Invention of the Year Winners!
A new imaging technology for identifying
cancerous tumors and determining the effectiveness of anti-tumor drugs
received the APL Invention of the Year award at a ceremony held on April
30, 2002. Phillip Singerman, executive director of the Maryland Technology
Development Corporation (TEDCO), and Wayne Swann, APL's director of technology
transfer, congratulated 182 researchers for their work and presented plaques
and cash awards for the three top inventions of 2001.
The two finalists are: Selectively Permeable Molecularly Imprinted
Polymer Membrane for Blood Iron, Environmental Nitrate and Phosphate Pollution
Removal and Wide Area Metal Detecting System and Metal Object
Identification Using a 3-D Steerable Magnetic Field Antenna.
New Hopkins Incubator
The Baltimore City Board of Estimates approved
a $750,000 grant for the development of another emerging technology center-officially
called the Emerging Technology Center at Johns Hopkins Eastern.
The new center will nearly double the size of the city's incubator program
and boost the employment base, according to the Baltimore Development Corp.
Additional funding for the $6.6 million new technology incubator comes from
The Johns Hopkins University, the Maryland Department of Business and Economic
Development, TEDCO and the Economic Development Administration.
Construction on the incubator is set to start later this year.
The APL Office of Technology Transfer held another Patents & Pizza
seminar on October 3, 2002. The Offices of Patent Counsel and Technology
Transfer host the informational sessions to inform Laboratory inventors,
project staff and other interested Laboratory professionals about issues
relating to APL tech transfer.
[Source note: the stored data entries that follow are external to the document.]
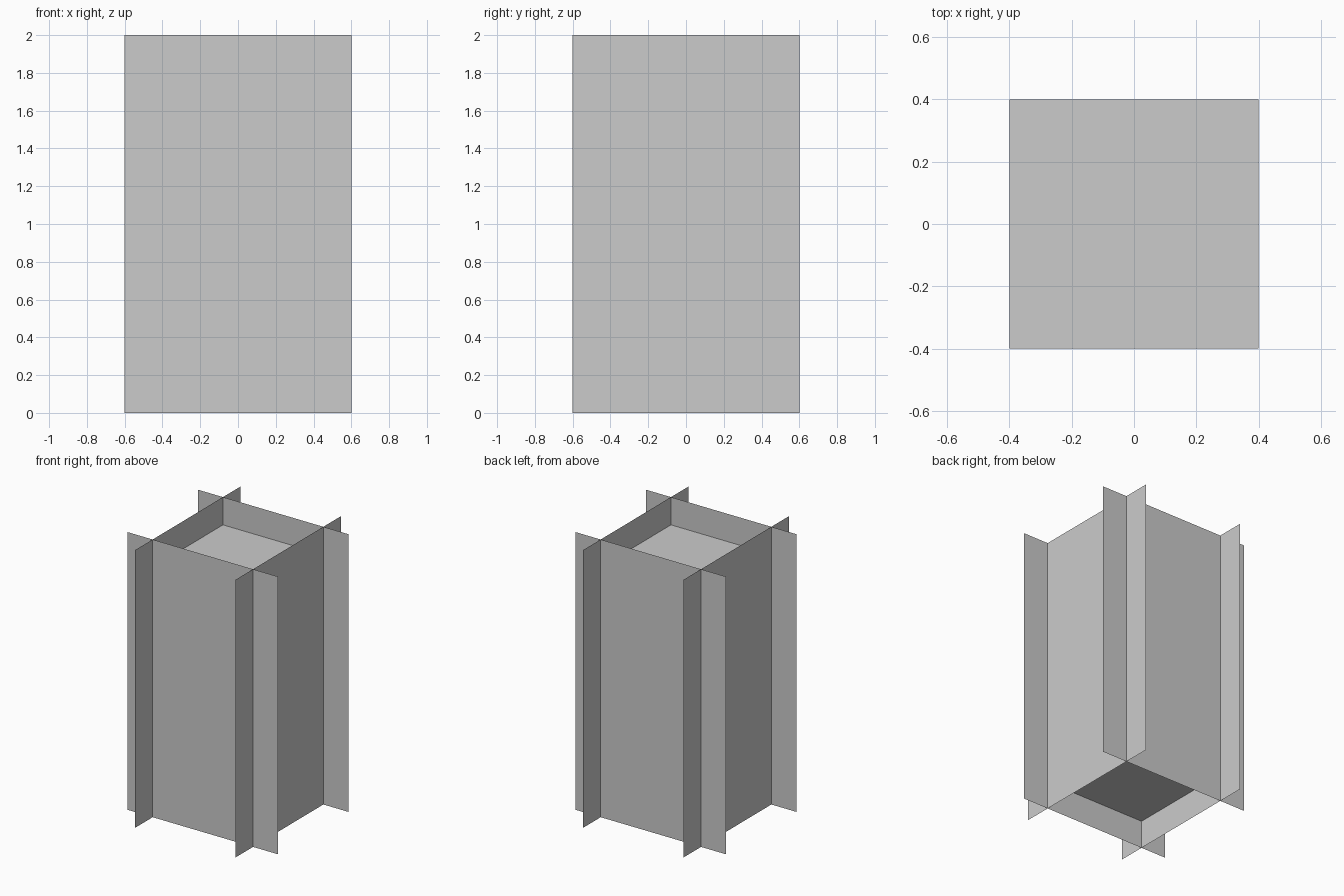
import bpy
import math
from mathutils import Matrix

if "Cube" in bpy.data.objects:
    bpy.data.objects.remove(bpy.data.objects["Cube"])

OFFSET = 0.4       # distance of each wall from the centre
HALF_WIDTH = 0.6   # walls run past the corners as fins
HEIGHT = 2.0
INSET = 0.2        # caps are recessed from both ends


def sheet(name, corners, transform=Matrix()):
    """Single flat quad."""
    mesh = bpy.data.meshes.new(name)
    mesh.from_pydata([transform @ c for c in map(lambda p: Matrix.Translation(p).translation, corners)],
                     [], [(0, 1, 2, 3)])
    obj = bpy.data.objects.new(name, mesh)
    bpy.context.collection.objects.link(obj)
    return obj


# Four crossing walls, the front one turned about z
for i, side in enumerate(("front", "right", "back", "left")):
    sheet(f"{side}_wall",
          [(-HALF_WIDTH, -OFFSET, 0), (HALF_WIDTH, -OFFSET, 0),
           (HALF_WIDTH, -OFFSET, HEIGHT), (-HALF_WIDTH, -OFFSET, HEIGHT)],
          Matrix.Rotation(i * math.pi / 2, 4, 'Z'))

# Recessed top and bottom caps between the walls
square = [(-OFFSET, -OFFSET), (OFFSET, -OFFSET), (OFFSET, OFFSET), (-OFFSET, OFFSET)]
sheet("top_cap", [(x, y, HEIGHT - INSET) for x, y in square])
sheet("bottom_cap", [(x, y, INSET) for x, y in reversed(square)])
The guest speaker was Mr. Rami
Habal from Mohr, Davidow Ventures.
The Spring Patents & Pizza seminar is scheduled for mid-February 2003,
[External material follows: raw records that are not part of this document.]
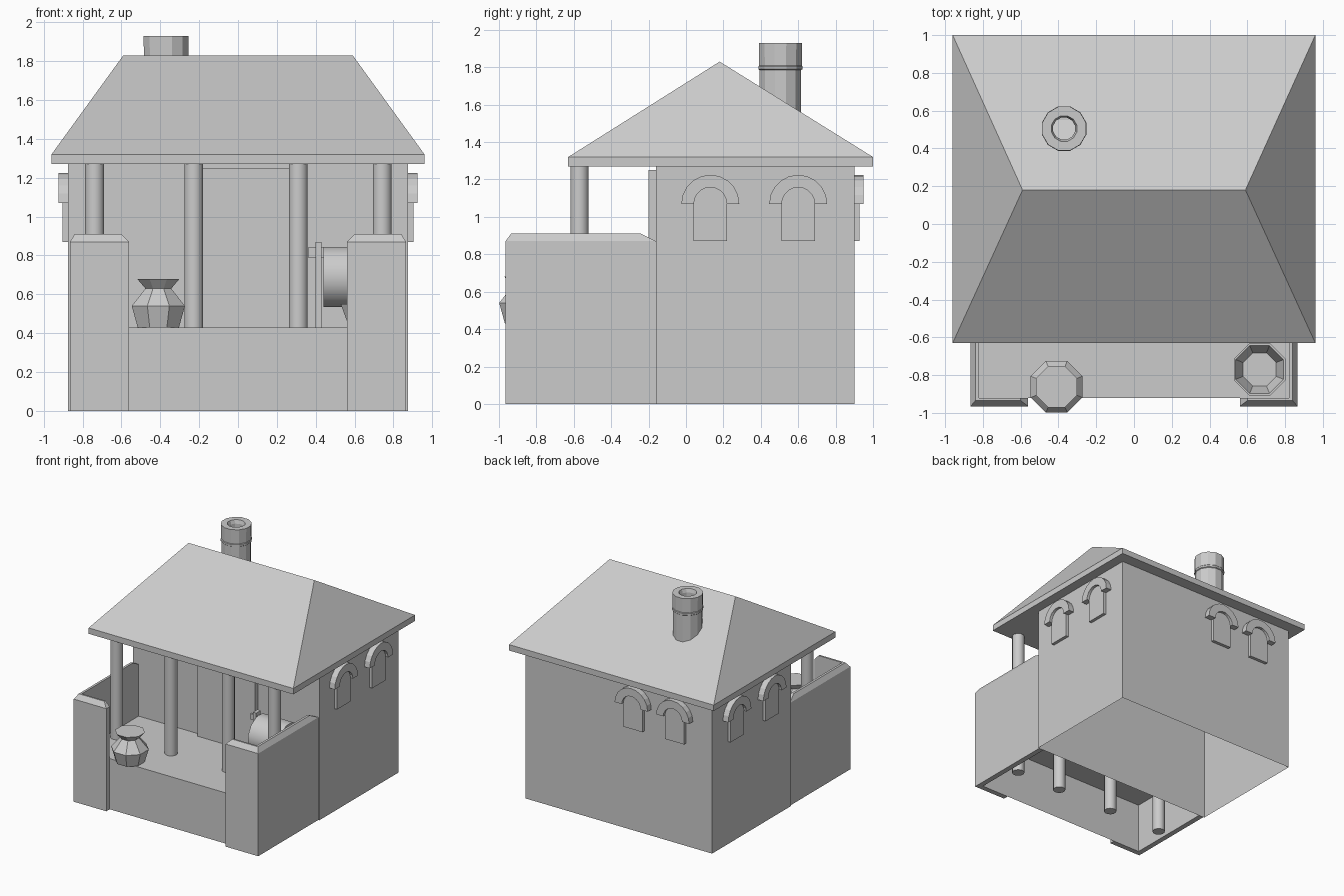
import bpy, bmesh, math
from mathutils import Vector

if "Cube" in bpy.data.objects:
    bpy.data.objects.remove(bpy.data.objects["Cube"])


def finish(name, bm):
    bmesh.ops.recalc_face_normals(bm, faces=bm.faces)
    me = bpy.data.meshes.new(name)
    bm.to_mesh(me)
    bm.free()
    ob = bpy.data.objects.new(name, me)
    bpy.context.collection.objects.link(ob)
    return ob


def loft(name, rings, cap_start=True, cap_end=True):
    """Skin a list of equally long point rings."""
    bm = bmesh.new()
    vs = [[bm.verts.new(p) for p in r] for r in rings]
    n = len(vs[0])
    for a, b in zip(vs, vs[1:]):
        for i in range(n):
            j = (i + 1) % n
            bm.faces.new((a[i], a[j], b[j], b[i]))
    if cap_start:
        bm.faces.new(vs[0])
    if cap_end:
        bm.faces.new(vs[-1])
    return finish(name, bm)


def rect(x0, x1, y0, y1, z):
    return [(x0, y0, z), (x1, y0, z), (x1, y1, z), (x0, y1, z)]


def box(name, x0, x1, y0, y1, z0, z1, **kw):
    return loft(name, [rect(x0, x1, y0, y1, z0), rect(x0, x1, y0, y1, z1)], **kw)


def lathe(name, x, y, profile, sides, smooth=False):
    """Turn (radius, z) pairs around a vertical axis; flats face the axes."""
    rings = []
    for r, z in profile:
        rings.append([(x + r * math.cos(2 * math.pi * (i + .5) / sides),
                       y + r * math.sin(2 * math.pi * (i + .5) / sides), z)
                      for i in range(sides)])
    ob = loft(name, rings)
    if smooth:
        bpy.context.view_layer.objects.active = ob
        ob.select_set(True)
        bpy.ops.object.shade_smooth_by_angle(angle=math.radians(40))
        ob.select_set(False)
    return ob


# House shell, open underneath
box("house_walls", -.875, .875, -.16, .9, 0, 1.28, cap_start=False, cap_end=False)
box("door", -.24, .3, -.2, -.16, .43, 1.25)

# Hipped roof with a thin eave
bm = bmesh.new()
lo = [bm.verts.new(p) for p in rect(-.96, .96, -.63, 1, 1.27)]
hi = [bm.verts.new(p) for p in rect(-.96, .96, -.63, 1, 1.32)]
ra, rb = bm.verts.new((-.59, .18, 1.83)), bm.verts.new((.59, .18, 1.83))
bm.faces.new(lo)
for i in range(4):
    j = (i + 1) % 4
    bm.faces.new((lo[i], lo[j], hi[j], hi[i]))
bm.faces.new((hi[0], hi[1], rb, ra))
bm.faces.new((hi[2], hi[3], ra, rb))
bm.faces.new((hi[1], hi[2], rb))
bm.faces.new((hi[3], hi[0], ra))
finish("roof", bm)

# Porch floor and its front riser, one folded sheet
bm = bmesh.new()
f = [bm.verts.new((x, y, z)) for y, z in ((-.92, 0), (-.92, .43), (-.16, .43))
     for x in (-.84, .84)]
bm.faces.new((f[0], f[1], f[3], f[2]))
bm.faces.new((f[2], f[3], f[5], f[4]))
finish("porch_floor", bm)

# L-shaped parapets with a chamfered top
base = [(.865, -.965), (.865, -.16), (.82, -.16), (.82, -.92), (.56, -.92), (.56, -.965)]
top = [(.84, -.935), (.84, -.24), (.82, -.24), (.82, -.92), (.6, -.92), (.6, -.935)]
for side, s in (("left", -1), ("right", 1)):
    loft(side + "_parapet", [[(s * x, y, z) for x, y in o]
                             for o, z in ((base, 0), (base, .87), (top, .91))])

# Porch columns
for i, x in enumerate((-.738, -.228, .31, .742)):
    lathe(f"column_{i + 1}", x, -.57, [(.05, 0), (.05, 1.27)], 12, True)


# Blind windows: arched panel under a half-ring hood
def arc(r, n=10):
    return [(r * math.cos(math.pi * i / n), 1.07 + r * math.sin(math.pi * i / n))
            for i in range(n + 1)]


def window(name, origin, along, out):
    o, a, d = Vector(origin), Vector(along), Vector(out)

    def prism(part, outline, depth):
        loft(name + part, [[o + a * u + d * t + Vector((0, 0, z)) for u, z in outline]
                           for t in (-.01, depth)])
    prism("_panel", [(-.09, .87), (.09, .87)] + arc(.09), .027)
    prism("_hood", arc(.155) + arc(.088)[::-1], .05)


for y in (.13, .6):
    window("right_window", (.875, y, 0), (0, 1, 0), (1, 0, 0))
    window("left_window", (-.875, y, 0), (0, 1, 0), (-1, 0, 0))
for x in (-.15, -.54):
    window("back_window", (x, .9, 0), (1, 0, 0), (0, 1, 0))

# Chimney pipe with a raised band and a hollow top
lathe("chimney", -.37, .505,
      [(.115, 1.5), (.115, 1.785), (.122, 1.79), (.122, 1.805), (.118, 1.81),
       (.12, 1.93), (.07, 1.93), (.06, 1.9), (.06, 1.6)], 12)

# Pot on the step and open bowl behind the right parapet
lathe("pot", -.41, -.862, [(.115, .43), (.148, .54), (.072, .63), (.118, .68)], 8)
lathe("bowl", .665, -.77,
      [(.1, .43), (.148, .55), (.137, .55), (.095, .45)], 8)

# Drum lying across a slim stand
drum = lathe("drum", 0, 0, [(.16, -.14), (.16, .14)], 12, True)
drum.rotation_euler = (0, math.pi / 2, 0)
drum.location = (.58, -.34, .69)
box("stand_post", .4, .43, -.37, -.31, .43, .87)
box("stand_bracket", .36, .45, -.35, -.33, .79, .84)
with more details coming soon.
Click here for information on past seminars, including handouts.
- Hypersonic Missile Engine Tested: APL recently led
a team that successfully conducted the first-ever ground test of a full-scale,
fully integrated hypersonic cruise missile engine using pure liquid
hydrocarbon fuel. During the test, conducted May 30 at NASA's Langley
Research Center, the engine operated at conditions simulating Mach 6.5
cruise at 90,000 feet. The Defense Advanced Research Projects Agency
and the Office of Naval Research sponsor the program.
- APL Builds a Better Mine Detector: APL physicist
Carl Nelson is developing a low-cost mine detector that one person can
backpack to a suspected minefield and then operate either autonomously
or by remote control. Equipped with an advanced electromagnetic induction
sensor developed in conjunction with the U.S. Army, along with a sophisticated
classification algorithm, the Mine Rover detects suspected mines—even
ones that are mostly plastic—and marks their location, thus removing
the threat to the operator.
- APL Oscillators Fly: A quartet of APL-designed and
-built ultrastable quartz oscillators—the world's most accurate
spaceborne timekeepers—is now in orbit aboard the two spacecraft
of NASA/JPL's Gravity Recovery and Climate Experiment (GRACE) mission
to accurately map the Earth's gravity field. As the satellites fly about
130 miles apart 300 miles above Earth, the oscillators' precise and
stable signals continuously measure satellite-to-satellite distance—and
thus their relative velocity—with unprecedented accuracy. Scientists
are then able to convert velocity changes into an accurate map of the
global gravity field.
- $21.5M FAA Contract Signed: APL has signed a 5-year,
$21.5 million contract with the Federal Aviation Administration to continue
work on the agency's Safe Flight 21 program for improving the safety,
security, efficiency and capacity of the National Airspace System. APL's
work will include program management and planning, systems engineering,
test and evaluation support, including data collection and analysis,
and vulnerability assessments.